As Fraser notes, the landmark paper that established mesopredator release as a driver of local extinctions was written by Michael Soulé, a professor at the University of California–Santa Cruz, and his graduate student Kevin Crooks. The two of them studied bird communities in twenty-eight canyons in San Diego County and found that some of the canyons resounded with the songs of a full complement of native birds, whereas others supported barely more than house sparrows, starlings, and park pigeons. The important difference between the two sets of canyons turned out to be the existence of habitat corridors that allowed coyotes to enter the canyons that supported vibrant native bird communities. In contrast, the ornithologically dead canyons were embedded in an urban/suburban landscape that offered no access to coyotes living outside the city.
Coyotes and birds? What was the connection? Coyotes don’t eat songbirds; they have nothing directly to do with them.

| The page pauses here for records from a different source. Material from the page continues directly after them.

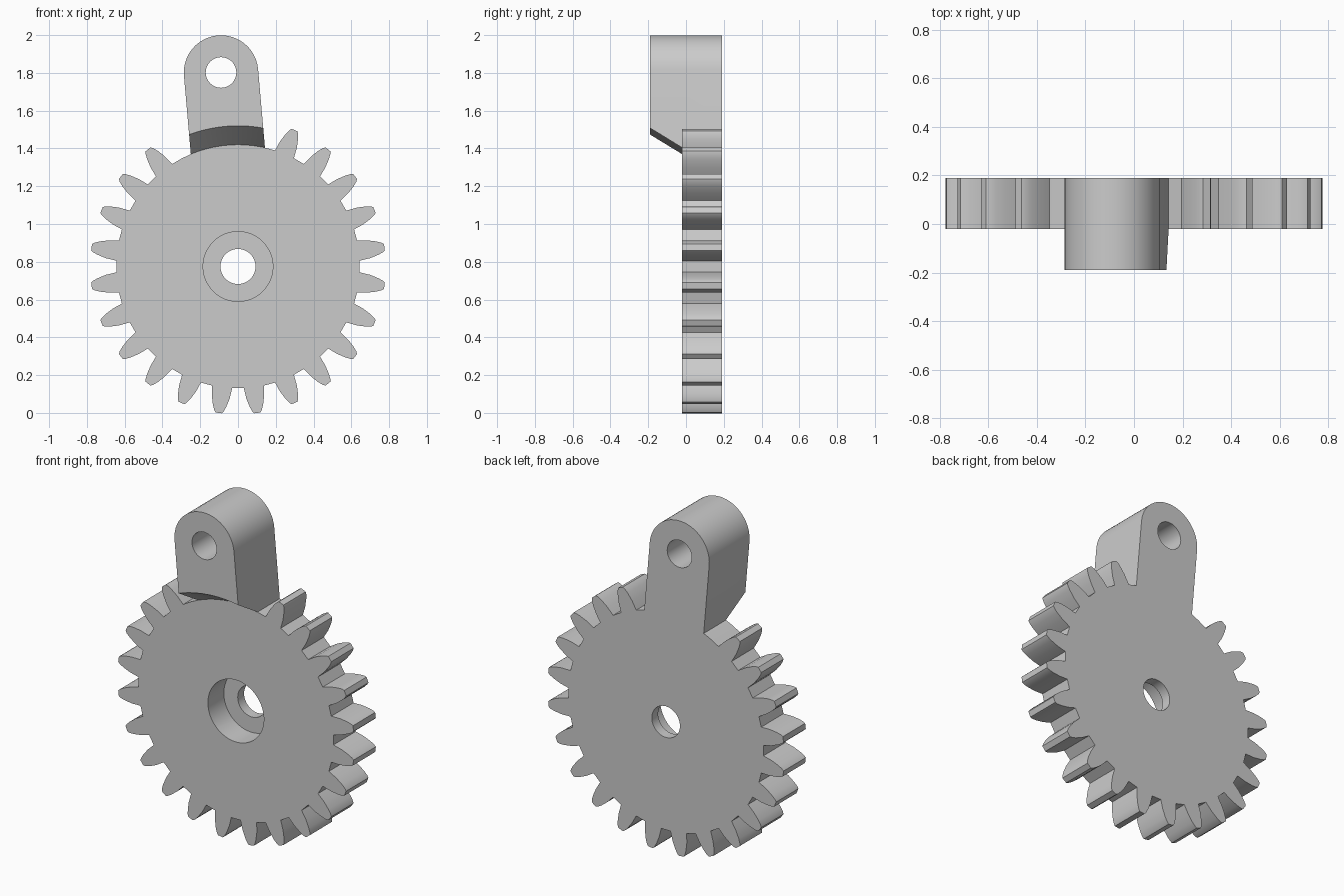
import bpy, bmesh
from math import sin, cos, radians, pi
from mathutils import Vector

cube = bpy.data.objects.get("Cube")
if cube:
    bpy.data.objects.remove(cube, do_unlink=True)

CENTRE_Z = 0.775
ROOT, TIP, TEETH = 0.645, 0.782, 24
FRONT, FACE, BACK = -0.19, -0.02, 0.19
LEAN = radians(5)                      # arm tilts toward -x
REACH, ARM_R = 1.031, 0.197

grey = bpy.data.materials.new("grey")
grey.use_nodes = True
colour = (0.6, 0.6, 0.6, 1)
grey.diffuse_color = colour
grey.node_tree.nodes["Principled BSDF"].inputs["Base Color"].default_value = colour


def finish(name, bm):
    bmesh.ops.recalc_face_normals(bm, faces=bm.faces)
    mesh = bpy.data.meshes.new(name)
    bm.to_mesh(mesh)
    bm.free()
    mesh.materials.append(grey)
    ob = bpy.data.objects.new(name, mesh)
    bpy.context.collection.objects.link(ob)
    return ob


def plate(name, outline, y0, y1):
    """Extrude an x-z outline from y0 to y1."""
    bm = bmesh.new()
    face = bm.faces.new([bm.verts.new((x, y0, z)) for x, z in outline])
    side = bmesh.ops.extrude_face_region(bm, geom=[face])["geom"]
    verts = [v for v in side if isinstance(v, bmesh.types.BMVert)]
    bmesh.ops.translate(bm, verts=verts, vec=(0, y1 - y0, 0))
    return finish(name, bm)


def drum(name, x, z, y0, r0, y1, r1, sides=48):
    """Cylinder or cone frustum along y."""
    bm = bmesh.new()
    rings = []
    for y, r in ((y0, r0), (y1, r1)):
        rings.append([bm.verts.new((x + r * cos(2 * pi * i / sides), y,
                                    z + r * sin(2 * pi * i / sides))) for i in range(sides)])
    a, b = rings
    bm.faces.new(a)
    bm.faces.new(b)
    for i in range(sides):
        j = (i + 1) % sides
        bm.faces.new((a[i], a[j], b[j], b[i]))
    return finish(name, bm)


def combine(target, tool, operation):
    mod = target.modifiers.new(operation.title(), "BOOLEAN")
    mod.operation, mod.solver, mod.object = operation, "EXACT", tool
    bpy.context.view_layer.objects.active = target
    bpy.ops.object.modifier_apply(modifier=mod.name)
    bpy.data.objects.remove(tool, do_unlink=True)


# Toothed wheel: the teeth beside the arm are left out
flank = [(ROOT, 4.8), (0.70, 3.9), (0.745, 2.75), (0.77, 1.9), (TIP, 1.2)]
outline = []
for i in range(TEETH):
    mid = (i + 0.5) * 360 / TEETH
    if 75 < mid < 120:
        points = [(ROOT, mid + a) for a in (-4.8, 0, 4.8)]
    else:
        points = [(r, mid - a) for r, a in flank] + [(r, mid + a) for r, a in reversed(flank)]
    outline += [(r * cos(radians(a)), CENTRE_Z + r * sin(radians(a))) for r, a in points]
wheel = plate("gear_with_arm", outline, FACE, BACK)

# Stepped axle bore
combine(wheel, drum("bore", 0, CENTRE_Z, -0.3, 0.093, 0.3, 0.093), "DIFFERENCE")
combine(wheel, drum("counterbore", 0, CENTRE_Z, -0.3, 0.185, 0.13, 0.185), "DIFFERENCE")

# Arm: rounded end, straight sides running down into the wheel
along = Vector((-sin(LEAN), cos(LEAN)))
across = Vector((cos(LEAN), sin(LEAN)))
hub = Vector((0, CENTRE_Z))
eye = hub + along * REACH
arc = [eye + across * ARM_R * cos(pi * i / 24) + along * ARM_R * sin(pi * i / 24) for i in range(25)]
foot = hub + along * 0.5
arm = plate("arm", arc + [foot - across * ARM_R, foot + across * ARM_R], FRONT, BACK)

# Sloping underside in front of the wheel, then the pin hole
slope = (0.745 - ROOT) / (FACE - FRONT)
combine(arm, drum("underside", 0, CENTRE_Z, FACE, ROOT, -0.3, ROOT + slope * (FACE + 0.3), 96), "DIFFERENCE")
combine(arm, drum("pin_hole", eye.x, eye.y, -0.3, 0.081, 0.3, 0.081), "DIFFERENCE")
combine(wheel, arm, "UNION")

# Smooth round walls, crisp edges
bpy.ops.object.select_all(action="DESELECT")
wheel.select_set(True)
bpy.context.view_layer.objects.active = wheel
bpy.ops.object.shade_smooth_by_angle(angle=radians(25))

The connection was cats, both domestic and feral. Coyotes can and do eat cats, and where coyotes are present, they impose a reign of terror on neighborhood cats, deterring them from entering canyons and hunting birds. So, indirectly, coyotes are good for birds. Where there are no coyotes, cats have nothing to fear and dedicate themselves to hunting, with strongly negative consequences for the bird community.

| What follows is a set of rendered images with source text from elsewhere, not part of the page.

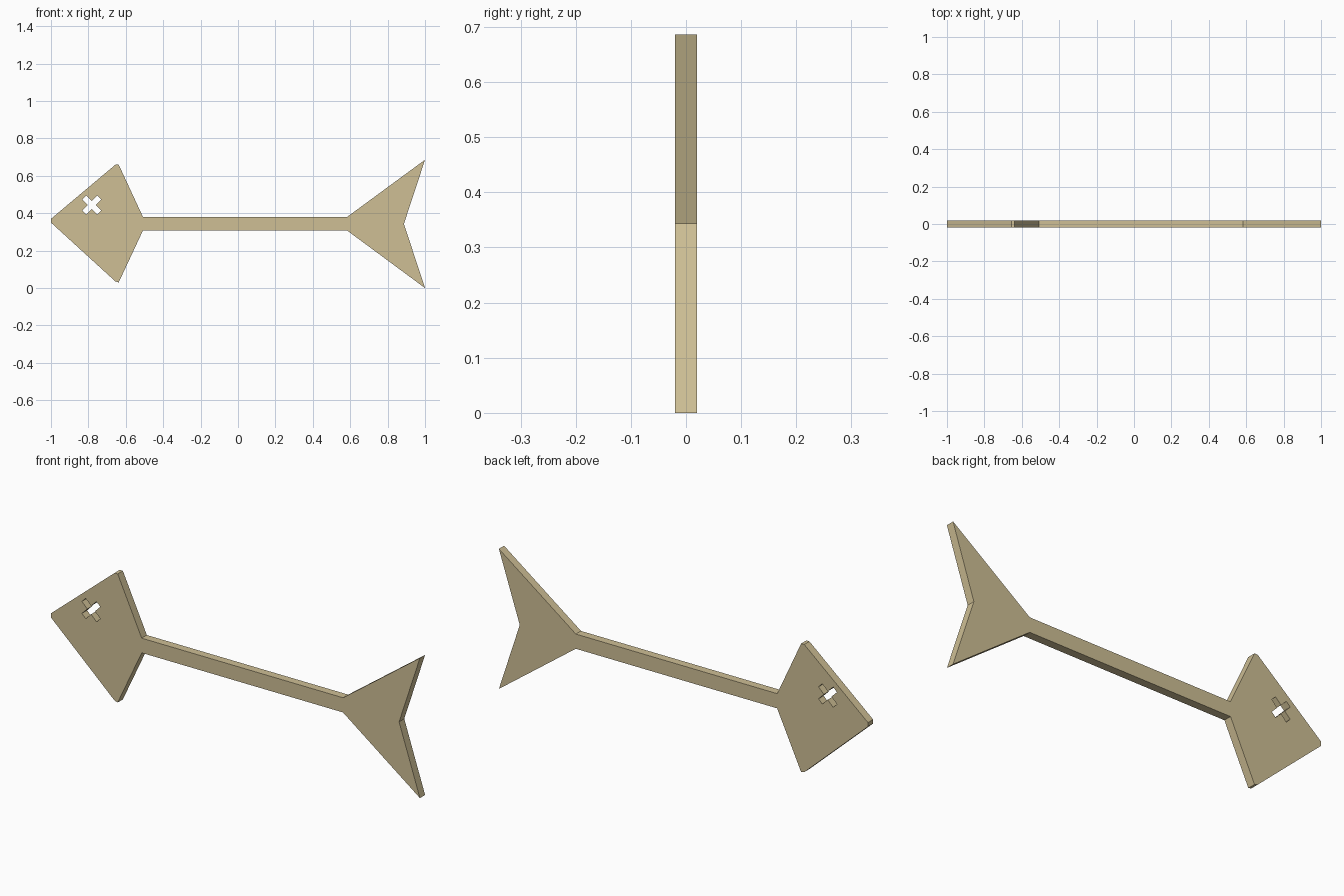
import bpy, math

if "Cube" in bpy.data.objects:
    bpy.data.objects.remove(bpy.data.objects["Cube"])

T = 0.02  # half thickness

# Flat outline (x, z): nose, head, bar, forked tail
outline = [(-1, 0.37), (-0.655, 0.66), (-0.638, 0.66), (-0.508, 0.38), (0.583, 0.38),
           (1, 0.686), (0.887, 0.343), (1, 0), (0.583, 0.308), (-0.508, 0.308),
           (-0.638, 0.03), (-0.655, 0.035), (-1, 0.35)]

# Cross-shaped eye hole, one arm repeated four times
L, W = 0.056, 0.0145
eye = []
for i in range(4):
    a = math.radians(45 + 90 * i)
    for u, v in ((L, -W), (L, W), (W, W)):
        eye.append((-0.782 + u * math.cos(a) - v * math.sin(a),
                    0.444 + u * math.sin(a) + v * math.cos(a)))

curve = bpy.data.curves.new("fish_plate", 'CURVE')
curve.dimensions = '2D'
curve.fill_mode = 'BOTH'
curve.extrude = T
for pts in (outline, eye):
    s = curve.splines.new('POLY')
    s.points.add(len(pts) - 1)
    for p, (x, z) in zip(s.points, pts):
        p.co = (x, z, 0, 1)
    s.use_cyclic_u = True

# Stand the plate upright and turn it into a mesh
plate = bpy.data.objects.new("fish_plate", curve)
bpy.context.collection.objects.link(plate)
plate.rotation_euler.x = math.pi / 2
bpy.context.view_layer.objects.active = plate
plate.select_set(True)
bpy.ops.object.convert(target='MESH')
plate = bpy.context.object
for poly in plate.data.polygons:
    poly.use_smooth = False

# Pale wood colour
wood = bpy.data.materials.new("pale_wood")
wood.diffuse_color = (0.62, 0.52, 0.30, 1)
wood.use_nodes = True
wood.node_tree.nodes["Principled BSDF"].inputs["Base Color"].default_value = wood.diffuse_color
plate.data.materials.clear()
plate.data.materials.append(wood)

Cats are considered a “mesopredator,” one of a group of medium-sized predators that are normally held to low abundance by top predators, in this case coyotes. Other mesopredators are raccoons, foxes, and opossums. Where top predators like wolves, coyotes, and mountain lions are persecuted, their prey tend to increase, and can become up to ten times more abundant than where the top predators are present. Fox, feral cat, and raccoon populations have exploded all over the United States following eradication of top predators in the nineteenth (in the East) or early twentieth century (in the West) and, as Fraser aptly puts it, “ran wild in an orgy of predation.” Another consequence of predator elimination is “herbivore release,” familiar to many dwellers of suburbia as an overabundance of deer, beavers, and woodchucks.
Population explosions of mesopred- ators and herbivores have dire consequences for biodiversity. Mesopredators not only prey upon songbirds, but seek myriad other small prey as well, including frogs, lizards, snakes, salamanders, and small mammals. Many once-common species, Fraser observes, are now scarce or locally absent as a consequence. Overabundant herbivores have equally dire effects on vegetation, completely suppressing forest regeneration in the worst cases and eliminating many wildflowers.